>>>>>

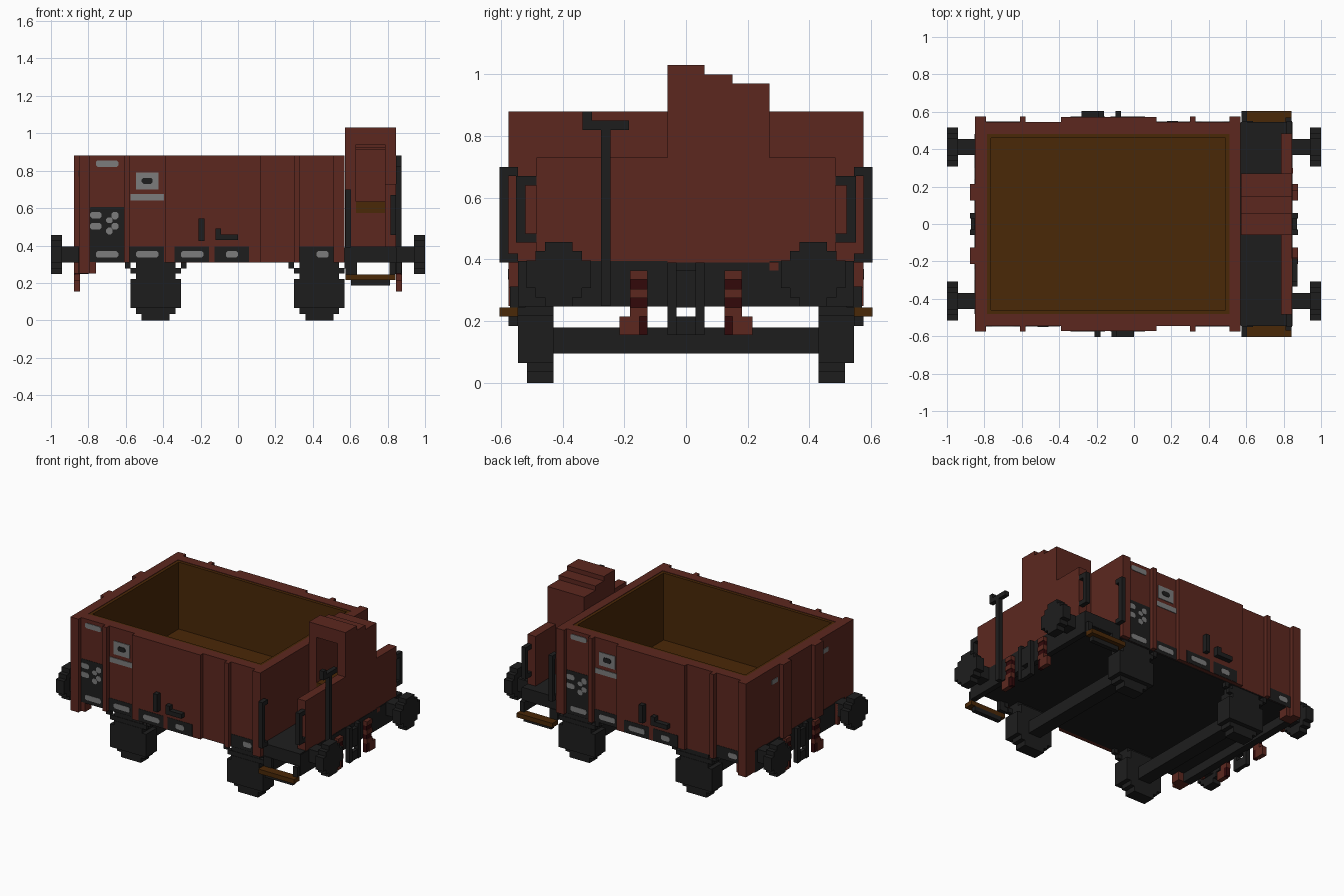
import bpy, bmesh

old = bpy.data.objects.get("Cube")
if old:
    bpy.data.objects.remove(old, do_unlink=True)


def material(name, rgb):
    m = bpy.data.materials.new(name)
    m.use_nodes = True
    m.diffuse_color = (*rgb, 1)
    b = next(n for n in m.node_tree.nodes if n.type == 'BSDF_PRINCIPLED')
    b.inputs["Base Color"].default_value = (*rgb, 1)
    b.inputs["Roughness"].default_value = 0.9
    return m


RED = material("rust red", (0.107, 0.0205, 0.0135))
DARK = material("charcoal", (0.0128, 0.0128, 0.0128))
GREY = material("light grey", (0.20, 0.20, 0.20))
WOOD = material("brown wood", (0.0685, 0.0212, 0.0022))
MAROON = material("dark maroon", (0.032, 0.0025, 0.003))


def finish(name, bm, mat):
    bmesh.ops.recalc_face_normals(bm, faces=bm.faces)
    me = bpy.data.meshes.new(name)
    bm.to_mesh(me)
    bm.free()
    me.materials.append(mat)
    ob = bpy.data.objects.new(name, me)
    bpy.context.scene.collection.objects.link(ob)
    return ob


def boxes(name, mat, items):
    """One object from boxes given as x0, x1, y0, y1, z0, z1."""
    bm = bmesh.new()
    for x0, x1, y0, y1, z0, z1 in items:
        vs = bmesh.ops.create_cube(bm, size=1)["verts"]
        for v in vs:
            v.co.x = x1 if v.co.x > 0 else x0
            v.co.y = y1 if v.co.y > 0 else y0
            v.co.z = z1 if v.co.z > 0 else z0
    return finish(name, bm, mat)


def flip_y(items):
    return items + [(a, b, -d, -c, e, f) for a, b, c, d, e, f in items]


def flip_x(items):
    return items + [(-b, -a, c, d, e, f) for a, b, c, d, e, f in items]


def turned(items):
    """Add the same parts on the other long side, turned half round."""
    return items + [(-0.28 - b, -0.28 - a, -d, -c, e, f) for a, b, c, d, e, f in items]


def plates(name, mat, items, cut=0.009, t=0.004):
    """Thin plates with clipped corners on both long sides: x0, x1, z0, z1, surface."""
    bm = bmesh.new()
    for x0, x1, z0, z1, s in items:
        ring = [(x0 + cut, z0), (x1 - cut, z0), (x1, z0 + cut), (x1, z1 - cut),
                (x1 - cut, z1), (x0 + cut, z1), (x0, z1 - cut), (x0, z0 + cut)]
        for side in (1, -1):
            def pt(x, y, z):
                return bm.verts.new((x, y, z) if side == 1 else (-0.28 - x, -y, z))
            a = [pt(x, -s + 0.002, z) for x, z in ring]
            b = [pt(x, -s - t, z) for x, z in ring]
            bm.faces.new(a)
            bm.faces.new(b[::-1])
            for i in range(8):
                j = (i + 1) % 8
                bm.faces.new((a[i], a[j], b[j], b[i]))
    return finish(name, bm, mat)


# Open box body: red walls, wooden lining and floor
boxes("body_walls", RED, flip_y([(-0.85, 0.57, -0.545, -0.48, 0.312, 0.88)])
      + [(-0.85, -0.785, -0.48, 0.48, 0.39, 0.88), (0.51, 0.57, -0.48, 0.48, 0.39, 0.88)])
boxes("wood_lining", WOOD, flip_y([(-0.785, 0.51, -0.48, -0.46, 0.40, 0.877)])
      + [(-0.785, -0.765, -0.46, 0.46, 0.40, 0.877), (0.49, 0.51, -0.46, 0.46, 0.40, 0.877)])
boxes("wood_floor", WOOD, [(-0.765, 0.49, -0.46, 0.46, 0.39, 0.425)])

# Side posts, raised doors and end posts
boxes("side_posts", RED, flip_y([
    (-0.85, -0.79, -0.575, -0.545, 0.25, 0.88), (-0.85, -0.76, -0.545, -0.48, 0.25, 0.312),
    (-0.61, -0.58, -0.575, -0.545, 0.31, 0.88), (0.30, 0.33, -0.575, -0.545, 0.31, 0.88),
    (0.51, 0.57, -0.575, -0.545, 0.31, 0.88)]))
boxes("side_doors", RED, flip_y([(-0.39, 0.12, -0.572, -0.545, 0.31, 0.88)]))
boxes("end_posts", RED, flip_y([(-0.878, -0.85, 0.125, 0.215, 0.38, 0.88),
                                (-0.878, -0.85, 0.37, 0.39, 0.25, 0.39)]))

# Chassis, buffer beams and platform deck
boxes("chassis", DARK, [(-0.80, 0.81, -0.543, 0.543, 0.308, 0.39)])
boxes("buffer_beams", DARK, [(0.81, 0.848, -0.545, 0.545, 0.247, 0.39),
                             (-0.853, -0.80, -0.48, 0.48, 0.247, 0.39)])
boxes("platform_deck", DARK, [(0.571, 0.845, -0.545, 0.545, 0.31, 0.395)])

# Painted panels and label plates along the sides
plates("dark_panels", DARK, [
    (-0.79, -0.61, 0.312, 0.605, 0.545), (-0.58, -0.395, 0.312, 0.395, 0.545),
    (-0.34, -0.155, 0.312, 0.395, 0.572), (-0.125, 0.06, 0.312, 0.395, 0.572),
    (0.33, 0.51, 0.312, 0.395, 0.545)], cut=0.001, t=0.002)
plates("label_plates", GREY, [
    (-0.76, -0.64, 0.82, 0.855, 0.545), (-0.76, -0.64, 0.335, 0.37, 0.545),
    (-0.545, -0.425, 0.335, 0.37, 0.545), (-0.305, -0.185, 0.335, 0.37, 0.572),
    (-0.065, 0.0, 0.335, 0.37, 0.572), (0.42, 0.485, 0.335, 0.37, 0.545),
    (-0.79, -0.73, 0.545, 0.58, 0.545), (-0.79, -0.73, 0.485, 0.52, 0.545),
    (-0.675, -0.64, 0.54, 0.58, 0.545), (-0.705, -0.67, 0.52, 0.55, 0.545),
    (-0.675, -0.64, 0.485, 0.52, 0.545), (-0.705, -0.67, 0.46, 0.495, 0.545)])
plates("large_labels", GREY, [(-0.545, -0.425, 0.70, 0.79, 0.545),
                              (-0.575, -0.395, 0.64, 0.675, 0.545)], cut=0.001)
plates("label_spots", DARK, [(-0.515, -0.457, 0.73, 0.762, 0.545)], t=0.007)
boxes("end_labels", GREY, flip_y([(-0.854, -0.848, 0.24, 0.30, 0.77, 0.80)]))

# Brake levers on both sides
boxes("side_levers", DARK, turned([
    (-0.21, -0.18, -0.605, -0.57, 0.425, 0.545), (-0.12, -0.09, -0.605, -0.57, 0.43, 0.49),
    (-0.09, 0.0, -0.605, -0.57, 0.43, 0.46)]))

# Wheels with axle boxes, springs and axles
for label, c in (("rear", -0.44), ("front", 0.435)):
    wheel = [(c - w, c + w, 0.43, 0.515, a, b) for w, a, b in (
        (0.075, 0, 0.035), (0.105, 0.035, 0.065), (0.135, 0.065, 0.22), (0.105, 0.22, 0.28))]
    boxes(label + "_wheels", DARK, flip_y(wheel))
    boxes(label + "_axle_boxes", DARK, flip_y([
        (c - 0.135, c + 0.135, 0.515, 0.545, 0.065, 0.22),
        (c - 0.105, c + 0.105, 0.515, 0.545, 0.22, 0.25)]))
    boxes(label + "_springs", DARK, flip_y([
        (c - 0.165, c - 0.135, 0.515, 0.543, 0.278, 0.312),
        (c + 0.135, c + 0.165, 0.515, 0.543, 0.278, 0.312),
        (c - 0.105, c + 0.105, 0.46, 0.54, 0.28, 0.312),
        (c - 0.135, c + 0.135, 0.515, 0.543, 0.25, 0.28)]))
    boxes(label + "_axle", DARK, [(c - 0.045, c + 0.045, -0.43, 0.43, 0.095, 0.18)])

# Buffers: stepped round heads on square shanks
heads = [(0.94, 1.0, 0.412 - w, 0.412 + w, 0.352 - h, 0.352 + h)
         for w, h in ((0.105, 0.045), (0.075, 0.075), (0.045, 0.105))]
boxes("buffer_heads", DARK, flip_x(flip_y(heads)))
boxes("buffer_shanks", DARK, flip_x(flip_y([(0.845, 0.94, 0.37, 0.455, 0.308, 0.395)])))

# Couplings and hoses at both ends
boxes("couplings", DARK, flip_x(
    flip_y([(0.845, 0.877, 0.03, 0.06, 0.155, 0.39)])
    + [(0.845, 0.872, -0.03, 0.03, a, b) for a, b in ((0.155, 0.215), (0.245, 0.305), (0.305, 0.365))]))
boxes("hoses", RED, flip_x(flip_y(
    [(0.845, 0.877, 0.125, 0.182, a, b) for a, b in ((0.335, 0.365), (0.275, 0.305), (0.215, 0.245))]
    + [(0.845, 0.877, 0.15, 0.215, 0.155, 0.215)])))
boxes("hose_bands", MAROON, flip_x(flip_y(
    [(0.845, 0.872, 0.125, 0.182, a, b) for a, b in ((0.305, 0.335), (0.245, 0.275))]
    + [(0.845, 0.872, 0.125, 0.15, 0.155, 0.215)])))

# Brakeman's cabin: end parapet, walls, stepped roof and seat
boxes("parapet", RED, [(0.785, 0.845, -0.485, 0.485, 0.39, 0.73),
                       (0.82, 0.851, 0.27, 0.30, 0.365, 0.392)])
boxes("cabin_walls", RED, [
    (0.572, 0.63, -0.06, 0.27, 0.39, 0.94), (0.785, 0.846, -0.06, 0.27, 0.39, 0.94),
    (0.63, 0.785, 0.18, 0.27, 0.39, 0.94), (0.63, 0.785, -0.06, 0.18, 0.39, 0.575)])
boxes("cabin_roof", RED, [(0.572, 0.846, -0.06, 0.06, 0.94, 1.03),
                          (0.572, 0.846, 0.06, 0.15, 0.925, 1.0),
                          (0.572, 0.846, 0.15, 0.27, 0.91, 0.97)])
boxes("cabin_seat", WOOD, [(0.63, 0.785, -0.06, 0.18, 0.575, 0.635)])

# Brake column with crank
boxes("brake_column", DARK, [(0.845, 0.875, -0.275, -0.245, 0.25, 0.82),
                             (0.845, 0.875, -0.335, -0.185, 0.82, 0.85),
                             (0.845, 0.875, -0.335, -0.305, 0.85, 0.88)])

# Grab rails beside the platform
boxes("body_rails", DARK, flip_y([(0.575, 0.605, 0.575, 0.605, 0.39, 0.70)]
      + [(0.575, 0.605, 0.545, 0.575, z, z + 0.03) for z in (0.39, 0.67)]))
boxes("parapet_rails", DARK, flip_y([(0.815, 0.845, 0.52, 0.55, 0.455, 0.67)]
      + [(0.815, 0.845, 0.485, 0.52, z, z + 0.03) for z in (0.455, 0.64)]))

# Footsteps and their hangers
boxes("footsteps", WOOD, flip_y([(0.575, 0.842, 0.545, 0.605, 0.215, 0.245)]))
boxes("step_hangers", DARK, flip_y([
    (0.575, 0.635, 0.52, 0.55, 0.245, 0.312), (0.81, 0.842, 0.52, 0.57, 0.245, 0.312),
    (0.605, 0.812, 0.545, 0.575, 0.185, 0.215)]))
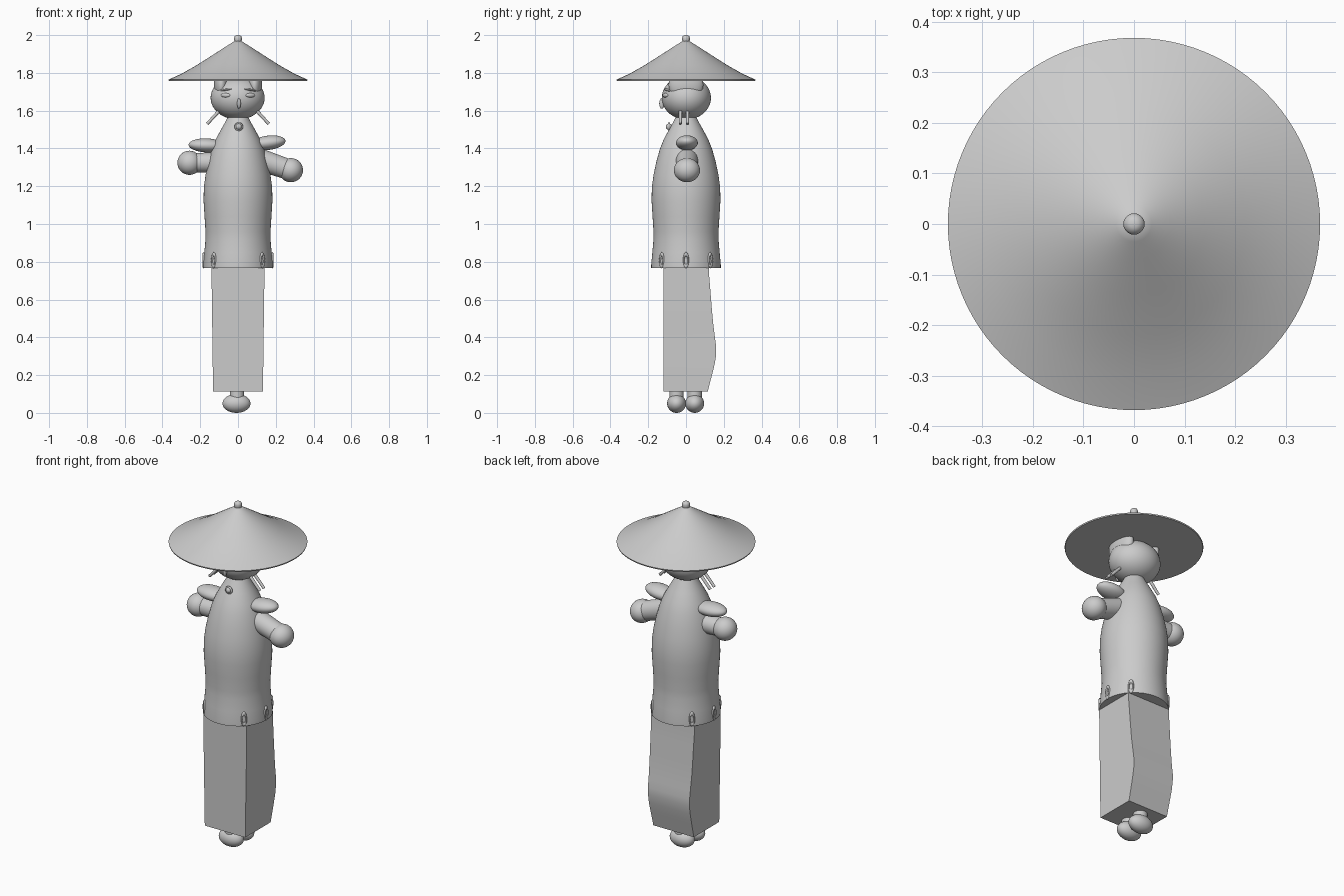
import bpy, bmesh, math
from mathutils import Vector

if "Cube" in bpy.data.objects:
    bpy.data.objects.remove(bpy.data.objects["Cube"])


def finish(obj, name, angle=35):
    obj.name = name
    bpy.ops.object.select_all(action='DESELECT')
    obj.select_set(True)
    bpy.context.view_layer.objects.active = obj
    bpy.ops.object.shade_smooth_by_angle(angle=math.radians(angle))
    return obj


def from_bmesh(bm, name, angle=35):
    bmesh.ops.recalc_face_normals(bm, faces=bm.faces)
    mesh = bpy.data.meshes.new(name)
    bm.to_mesh(mesh)
    bm.free()
    obj = bpy.data.objects.new(name, mesh)
    bpy.context.collection.objects.link(obj)
    return finish(obj, name, angle)


def loft(name, rings, angle=35):
    """Skin a list of closed rings and cap both ends."""
    bm = bmesh.new()
    loops = [[bm.verts.new(p) for p in ring] for ring in rings]
    n = len(loops[0])
    for a, b in zip(loops, loops[1:]):
        for i in range(n):
            j = (i + 1) % n
            bm.faces.new((a[i], a[j], b[j], b[i]))
    bm.faces.new(loops[0])
    bm.faces.new(loops[-1])
    return from_bmesh(bm, name, angle)


def lathe(name, profile, segs=64, center=(0, 0), angle=35):
    rings = []
    for r, z in profile:
        rings.append([(center[0] + r * math.cos(math.tau * i / segs),
                       center[1] + r * math.sin(math.tau * i / segs), z)
                      for i in range(segs)])
    return loft(name, rings, angle)


def ellipsoid(name, loc, radii, rot=(0, 0, 0), segs=32):
    bpy.ops.mesh.primitive_uv_sphere_add(segments=segs, ring_count=segs // 2,
                                         radius=1, location=loc, rotation=rot)
    obj = bpy.context.object
    obj.scale = radii
    return finish(obj, name, 60)


def rod(name, a, b, r1, r2, segs=20):
    a, b = Vector(a), Vector(b)
    d = b - a
    bpy.ops.mesh.primitive_cone_add(vertices=segs, radius1=r1, radius2=r2,
                                    depth=d.length, location=(a + b) / 2)
    obj = bpy.context.object
    obj.rotation_euler = d.to_track_quat('Z', 'Y').to_euler()
    return finish(obj, name)


# Wide straw hat with a small knob
lathe("hat", [(0.366, 1.757), (0.368, 1.764), (0.30, 1.795), (0.22, 1.84),
              (0.14, 1.891), (0.07, 1.936), (0.035, 1.958), (0.018, 1.968)], 96)
lathe("hat_knob", [(0.016, 1.955), (0.02, 1.972), (0.021, 1.984),
                   (0.018, 1.994), (0.008, 2.0)], 24, angle=60)

# Head and facial features
ellipsoid("head", (-0.002, 0.002, 1.668), (0.143, 0.13, 0.115), segs=48)
ellipsoid("nose", (0.005, -0.128, 1.638), (0.01, 0.014, 0.028), segs=16)
for side, s in (("left", -1), ("right", 1)):
    ellipsoid(side + "_eyelid", (s * 0.065, -0.108, 1.681), (0.028, 0.012, 0.012),
              (0, 0, s * 0.45), 16)
    ellipsoid(side + "_brow", (s * 0.065, -0.099, 1.71), (0.036, 0.012, 0.006),
              (0, s * 0.15, s * 0.45), 16)
    # Cap flap over the ear
    ellipsoid(side + "_ear_flap", (s * 0.088, 0, 1.737), (0.04, 0.092, 0.085))
    # Paired loose chin cords
    for k, y in enumerate((-0.03, 0.008)):
        rod(f"{side}_cord_{k}", (s * 0.085, y, 1.615), (s * 0.163, y, 1.53), 0.009, 0.008, 12)

# Bell-shaped robe
lathe("robe", [(0.05, 1.575), (0.062, 1.55), (0.09, 1.50), (0.117, 1.45),
               (0.139, 1.395), (0.157, 1.33), (0.172, 1.26), (0.181, 1.19),
               (0.182, 1.12), (0.177, 1.04), (0.172, 0.96), (0.172, 0.92),
               (0.178, 0.85), (0.184, 0.785), (0.184, 0.768)])

# Collar button
ellipsoid("collar_button", (0.004, -0.09, 1.515), (0.017, 0.017, 0.017), segs=16)
bpy.ops.mesh.primitive_torus_add(location=(0.004, -0.09, 1.515), rotation=(math.pi / 2, 0, 0),
                                 major_radius=0.017, minor_radius=0.006,
                                 major_segments=24, minor_segments=10)
finish(bpy.context.object, "collar_button_rim", 60)

# Hem loops around the robe
for k, deg in enumerate((0, 45, 135, 180, 225, 315)):
    t = math.radians(deg)
    x, y = 0.181 * math.cos(t), 0.181 * math.sin(t)
    bpy.ops.mesh.primitive_torus_add(location=(x, y, 0.808), major_radius=0.02,
                                     minor_radius=0.007, major_segments=20,
                                     minor_segments=8,
                                     rotation=(math.pi / 2, 0, t + math.pi / 2))
    loop = bpy.context.object
    loop.scale = (0.6, 1.6, 1)
    finish(loop, f"hem_loop_{k}", 60)

# Shoulder puffs
ellipsoid("left_shoulder", (-0.165, 0.005, 1.416), (0.097, 0.058, 0.037), (0, 0.04, 0))
ellipsoid("right_shoulder", (0.16, 0.005, 1.43), (0.092, 0.058, 0.038), (0, -0.12, 0))

# Sleeves and round hands
rod("left_arm", (-0.10, 0.005, 1.325), (-0.25, 0.005, 1.325), 0.055, 0.05, 32)
ellipsoid("left_hand", (-0.257, 0.005, 1.324), (0.064, 0.066, 0.064))
rod("right_arm", (0.10, 0.005, 1.345), (0.27, 0.005, 1.288), 0.06, 0.054, 32)
ellipsoid("right_hand", (0.28, 0.005, 1.285), (0.064, 0.069, 0.064))

# Boxy skirt with a sagging back panel: (z, half width, back y)
sections = [(0.112, 0.131, 0.115), (0.16, 0.132, 0.127), (0.21, 0.133, 0.14),
            (0.26, 0.134, 0.152), (0.31, 0.134, 0.16), (0.35, 0.135, 0.16),
            (0.40, 0.135, 0.153), (0.48, 0.137, 0.143), (0.56, 0.138, 0.136),
            (0.66, 0.139, 0.128), (0.72, 0.14, 0.123), (0.80, 0.14, 0.12)]
loft("skirt", [[(-w, -0.12, z), (w, -0.12, z), (w, b, z), (-w, b, z)]
               for z, w, b in sections])

# Feet, one behind the other, with short ankles
for place, y in (("front", -0.05), ("back", 0.046)):
    ellipsoid(place + "_foot", (-0.008, y, 0.05), (0.074, 0.05, 0.05))
    rod(place + "_ankle", (-0.005, y, 0.07), (-0.005, y, 0.125), 0.038, 0.038, 24)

<<<<<

Look through the entries and copy every line in which the string "ellipsoid" appears.

**Written solution:**
def ellipsoid(name, loc, radii, rot=(0, 0, 0), segs=32):
ellipsoid("head", (-0.002, 0.002, 1.668), (0.143, 0.13, 0.115), segs=48)
ellipsoid("nose", (0.005, -0.128, 1.638), (0.01, 0.014, 0.028), segs=16)
    ellipsoid(side + "_eyelid", (s * 0.065, -0.108, 1.681), (0.028, 0.012, 0.012),
    ellipsoid(side + "_brow", (s * 0.065, -0.099, 1.71), (0.036, 0.012, 0.006),
    ellipsoid(side + "_ear_flap", (s * 0.088, 0, 1.737), (0.04, 0.092, 0.085))
ellipsoid("collar_button", (0.004, -0.09, 1.515), (0.017, 0.017, 0.017), segs=16)
ellipsoid("left_shoulder", (-0.165, 0.005, 1.416), (0.097, 0.058, 0.037), (0, 0.04, 0))
ellipsoid("right_shoulder", (0.16, 0.005, 1.43), (0.092, 0.058, 0.038), (0, -0.12, 0))
ellipsoid("left_hand", (-0.257, 0.005, 1.324), (0.064, 0.066, 0.064))
ellipsoid("right_hand", (0.28, 0.005, 1.285), (0.064, 0.069, 0.064))
    ellipsoid(place + "_foot", (-0.008, y, 0.05), (0.074, 0.05, 0.05))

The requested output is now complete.